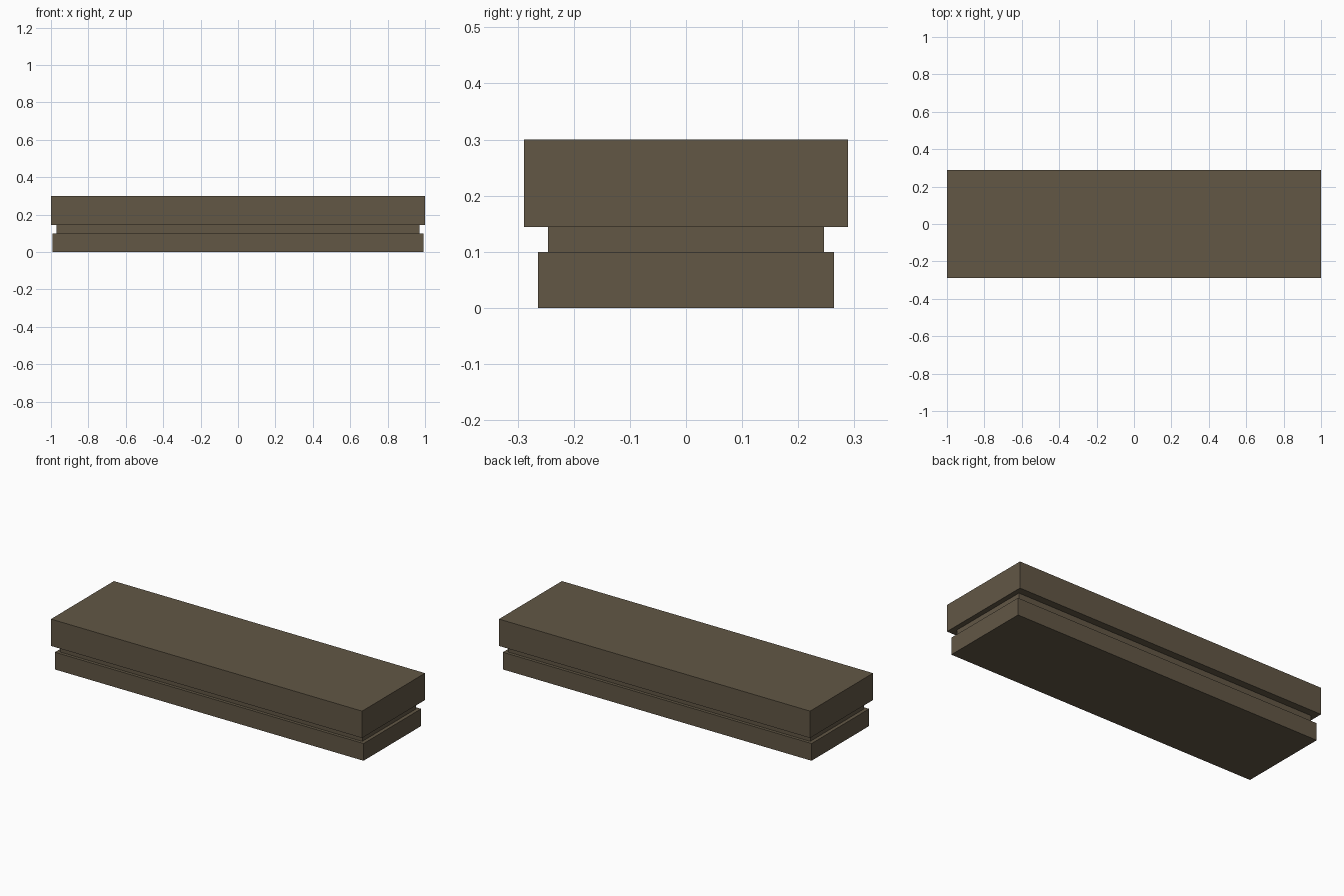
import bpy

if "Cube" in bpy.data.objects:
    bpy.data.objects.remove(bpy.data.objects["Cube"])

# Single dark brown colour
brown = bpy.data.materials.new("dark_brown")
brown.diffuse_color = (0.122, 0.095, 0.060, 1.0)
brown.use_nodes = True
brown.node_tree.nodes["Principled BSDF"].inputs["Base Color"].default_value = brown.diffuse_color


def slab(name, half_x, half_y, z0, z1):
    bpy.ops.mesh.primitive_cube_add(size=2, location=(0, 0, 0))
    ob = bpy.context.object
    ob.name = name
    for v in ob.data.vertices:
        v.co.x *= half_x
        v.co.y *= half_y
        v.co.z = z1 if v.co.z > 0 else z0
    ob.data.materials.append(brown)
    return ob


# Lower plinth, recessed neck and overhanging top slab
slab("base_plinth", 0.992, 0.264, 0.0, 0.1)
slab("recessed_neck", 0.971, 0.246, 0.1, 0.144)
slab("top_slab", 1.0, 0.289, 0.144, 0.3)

★ ★ ★

**Assignment**
Among the lines of the preceding listing, count those that contain the string "materials"; state the count and nothing further.

**Answer**
2